Typically, these are called SCART switchers. Most any switcher should work fine, including automatic switchers. Towards the cheap end, you have the Bandridge switchers, which come in both manual and automatic variants; and there’s the Otaku Games SCART switcher, which is manual only. On the higher, significantly-more-expensive end, you have the gscartsw and Hydra switchers, which are fully automatic.
The main things to remember are:

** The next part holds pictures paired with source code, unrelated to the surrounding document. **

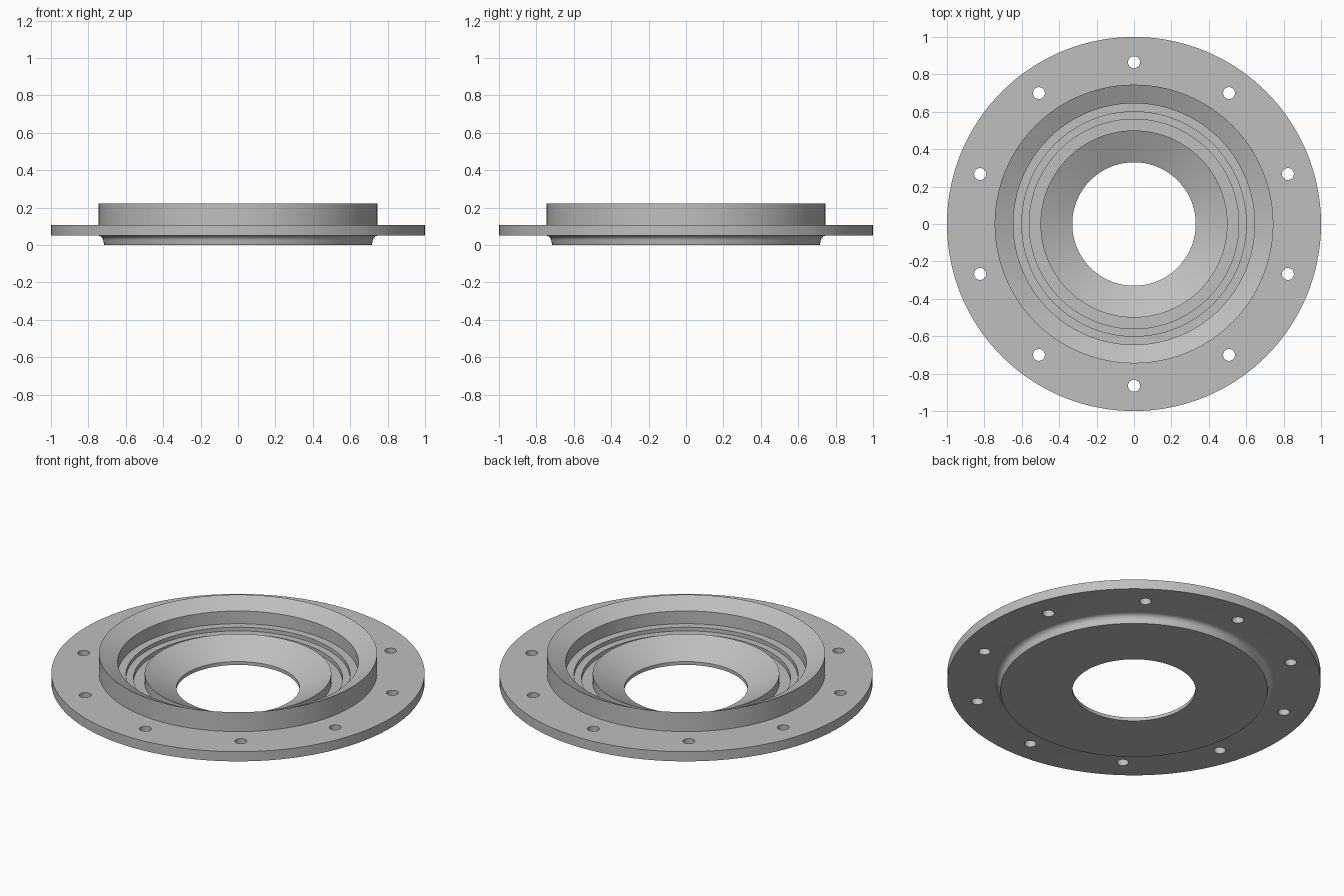
import bpy
import bmesh
from math import radians, cos, sin, tau

cube = bpy.data.objects.get("Cube")
if cube:
    bpy.data.objects.remove(cube, do_unlink=True)

SEGMENTS = 144
BOLTS = 10
BOLT_CIRCLE = 0.865
BOLT_RADIUS = 0.032
FLANGE_BOTTOM, FLANGE_TOP, RIM_TOP = 0.05, 0.107, 0.222

# Plain grey metal
metal = bpy.data.materials.new("grey_metal")
metal.use_nodes = True
grey = (0.52, 0.52, 0.52, 1)
metal.diffuse_color = grey
metal.node_tree.nodes["Principled BSDF"].inputs["Base Color"].default_value = grey


def make_object(name, bm):
    bmesh.ops.recalc_face_normals(bm, faces=bm.faces)
    mesh = bpy.data.meshes.new(name)
    bm.to_mesh(mesh)
    bm.free()
    mesh.materials.append(metal)
    obj = bpy.data.objects.new(name, mesh)
    bpy.context.collection.objects.link(obj)
    return obj


def lathe(name, profile):
    """Spin a closed (radius, height) outline about the z axis."""
    bm = bmesh.new()
    verts = [bm.verts.new((r, 0, z)) for r, z in profile]
    edges = [bm.edges.new((v, verts[i - 1])) for i, v in enumerate(verts)]
    bmesh.ops.spin(bm, geom=verts + edges, cent=(0, 0, 0), axis=(0, 0, 1),
                   angle=tau, steps=SEGMENTS, use_merge=True)
    bmesh.ops.remove_doubles(bm, verts=bm.verts, dist=0.0001)
    return make_object(name, bm)


# Concave fillet from the underside boss up to the flange
cove = [(0.75 - 0.03 * cos(radians(a)), 0.02 + 0.03 * sin(radians(a)))
        for a in range(0, 91, 15)]

# Bore, inner cone, stepped seat, raised rim, flange and underside boss
outline = [
    (0.33, 0), (0.33, 0.02), (0.50, 0.104),
    (0.50, 0.05), (0.56, 0.05), (0.56, 0.075),
    (0.60, 0.075), (0.60, 0.097), (0.645, 0.097),
    (0.645, 0.172), (0.745, RIM_TOP), (0.745, FLANGE_TOP),
    (1, FLANGE_TOP), (1, FLANGE_BOTTOM),
] + cove[::-1] + [(0.715, 0)]
flange = lathe("flange_ring", outline)

# Bolt hole cutters, evenly spaced with one at the back
bm = bmesh.new()
for i in range(BOLTS):
    angle = tau / 4 + i * tau / BOLTS
    made = bmesh.ops.create_cone(bm, cap_ends=True, segments=24, depth=0.3,
                                 radius1=BOLT_RADIUS, radius2=BOLT_RADIUS)
    bmesh.ops.translate(bm, verts=made["verts"],
                        vec=(BOLT_CIRCLE * cos(angle), BOLT_CIRCLE * sin(angle), 0.08))
cutter = make_object("bolt_hole_cutter", bm)
cutter.hide_render = True

cut = flange.modifiers.new("bolt_holes", 'BOOLEAN')
cut.operation = 'DIFFERENCE'
cut.solver = 'EXACT'
cut.object = cutter

bpy.ops.object.select_all(action='DESELECT')
flange.select_set(True)
bpy.context.view_layer.objects.active = flange
bpy.ops.object.modifier_apply(modifier=cut.name)
bpy.data.objects.remove(cutter, do_unlink=True)

# Smooth round walls, crisp edges
bpy.ops.object.shade_smooth_by_angle(angle=radians(20))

1. Make sure that the male-to-male SCART cable that will link the switcher to the OSSC is fully-shielded. You can get cables like this from Retro-Access and Retro Gaming Cables; although cheaper ones from other manufacturers, like Sony or KabelDirekt, should work fine, but, if you notice any interference in the video and/or audio, a cheap cable between the switcher and OSSC may be a contributing factor.

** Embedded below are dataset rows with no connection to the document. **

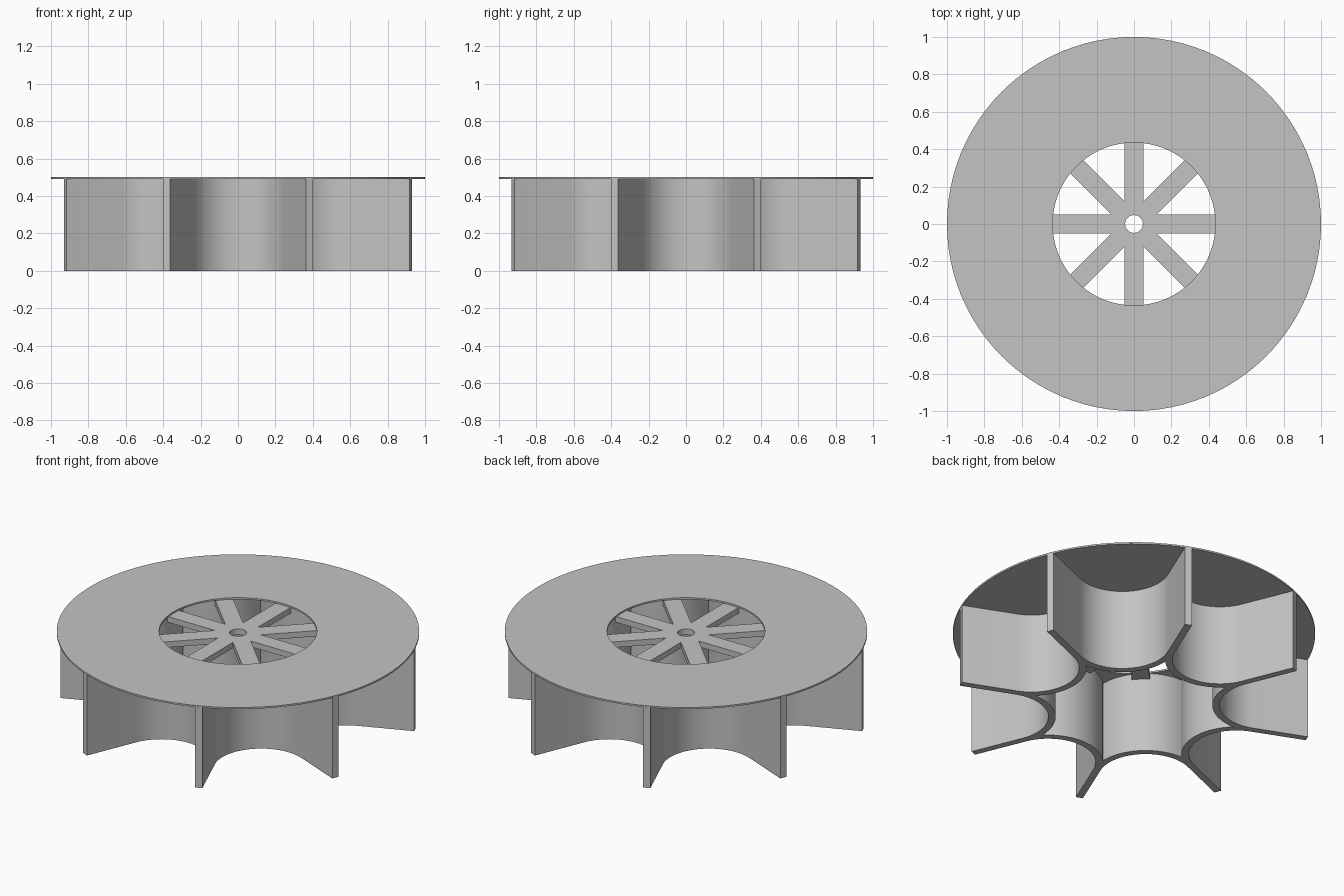
import bpy, bmesh
from math import sin, cos, pi, radians
from mathutils import Vector, Matrix

cube = bpy.data.objects.get("Cube")
if cube:
    bpy.data.objects.remove(cube, do_unlink=True)

COUNT = 8
HALF = pi / COUNT            # half the angle of one sector
DISC_Z, TOP_Z = 0.49, 0.5
HOLE_R = 0.435               # intake opening
WALL = 0.04                  # blade thickness

grey = bpy.data.materials.new("plain grey")
grey.use_nodes = True
grey.diffuse_color = (0.55, 0.55, 0.55, 1)
grey.node_tree.nodes["Principled BSDF"].inputs["Base Color"].default_value = (0.55, 0.55, 0.55, 1)


def polar(r, a):
    return Vector((r * cos(a), r * sin(a), 0))


def extruded(name, sector, count, z0, z1):
    """Repeat the flat faces of one sector about z, weld them and extrude."""
    bm = bmesh.new()
    for k in range(count):
        turn = Matrix.Rotation(2 * pi * k / count, 3, 'Z')
        for poly in sector:
            bm.faces.new([bm.verts.new(turn @ p) for p in poly])
    bmesh.ops.remove_doubles(bm, verts=bm.verts, dist=1e-4)
    ext = bmesh.ops.extrude_face_region(bm, geom=bm.faces[:], use_keep_orig=True)
    for v in bm.verts:
        v.co.z = z0
    for v in ext["geom"]:
        if isinstance(v, bmesh.types.BMVert):
            v.co.z = z1
    bmesh.ops.recalc_face_normals(bm, faces=bm.faces)
    mesh = bpy.data.meshes.new(name)
    bm.to_mesh(mesh)
    bm.free()
    mesh.materials.append(grey)
    obj = bpy.data.objects.new(name, mesh)
    bpy.context.collection.objects.link(obj)
    bpy.ops.object.select_all(action='DESELECT')
    obj.select_set(True)
    bpy.context.view_layer.objects.active = obj
    bpy.ops.object.shade_smooth_by_angle(angle=radians(25))
    return obj


# Thin top disc with the round opening
step = 2 * pi / 96
extruded("top_disc", [[polar(HOLE_R, 0), polar(1, 0), polar(1, step), polar(HOLE_R, step)]],
         96, DISC_Z, TOP_Z)

# Scooped blade wall: each pocket is an arc tangent to two radial blades
centre = (HOLE_R + WALL / 2) / (1 - sin(HALF))
r_out = centre * sin(HALF) - WALL / 2
r_in = r_out + WALL
cusp = centre * cos(HALF) - (r_in ** 2 - (centre * sin(HALF)) ** 2) ** 0.5
cusp_point = polar(cusp, HALF) - Vector((centre, 0, 0))
sweep_in = pi - Vector((-cusp_point.x, cusp_point.y)).angle(Vector((1, 0)))
sweep_out = pi / 2 + HALF
N = 24
mid = Vector((centre, 0, 0))
outer = [mid + polar(r_out, sweep_out + (2 * pi - 2 * sweep_out) * i / N) for i in range(N + 1)]
inner = [mid + polar(r_in, sweep_in + (2 * pi - 2 * sweep_in) * i / N) for i in range(N + 1)]
sector = [[outer[i], inner[i], inner[i + 1], outer[i + 1]] for i in range(N)]
# Straight blade shared with the next pocket
side = polar(WALL / 2, HALF + pi / 2)
turn = Matrix.Rotation(2 * HALF, 3, 'Z')
sector.append([inner[0], outer[0], polar(1, HALF) - side, polar(1, HALF) + side, turn @ outer[N]])
extruded("scooped_blades", sector, COUNT, 0, DISC_Z)

# Spoked hub with a shaft hole
w, end, bore = 0.05, 0.45, 0.048
notch = w / sin(HALF)
lo, hi = polar(notch, -HALF), polar(notch, HALF)
spoke = [[lo, Vector((end, -w, 0)), Vector((end, w, 0)), hi],
         [polar(bore, -HALF), lo, polar(bore, 0)],
         [polar(bore, 0), lo, hi],
         [polar(bore, 0), hi, polar(bore, HALF)]]
extruded("hub_spokes", spoke, COUNT, 0.455, DISC_Z)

2. If you aren’t going to be connecting the output of your switcher to professional AV equipment, like a PVM/BVM, or Extron or Crestron switchers or video processors, then your cable preference should go: CSync (only if the console natively outputs composite sync), sync-on-luma, then sync-on-composite. Avoid cables with built-in sync strippers; they are more expensive and entirely unnecessary if everything is going into an OSSC.
3. If, instead, you are going to connect consoles to pro AV equipment, you will need to use clean composite sync (not sync-on-luma or sync-on-composite). If you intend to use the sync stripper feature on the gscartsw, you should make sure that your consoles’ SCART cables do not have sync strippers in them. You can encounter issues, like failure to sync, when you have more than one sync stripper in use; so you should pick between having sync strippers in the cables or using the sync stripper in the gscartsw.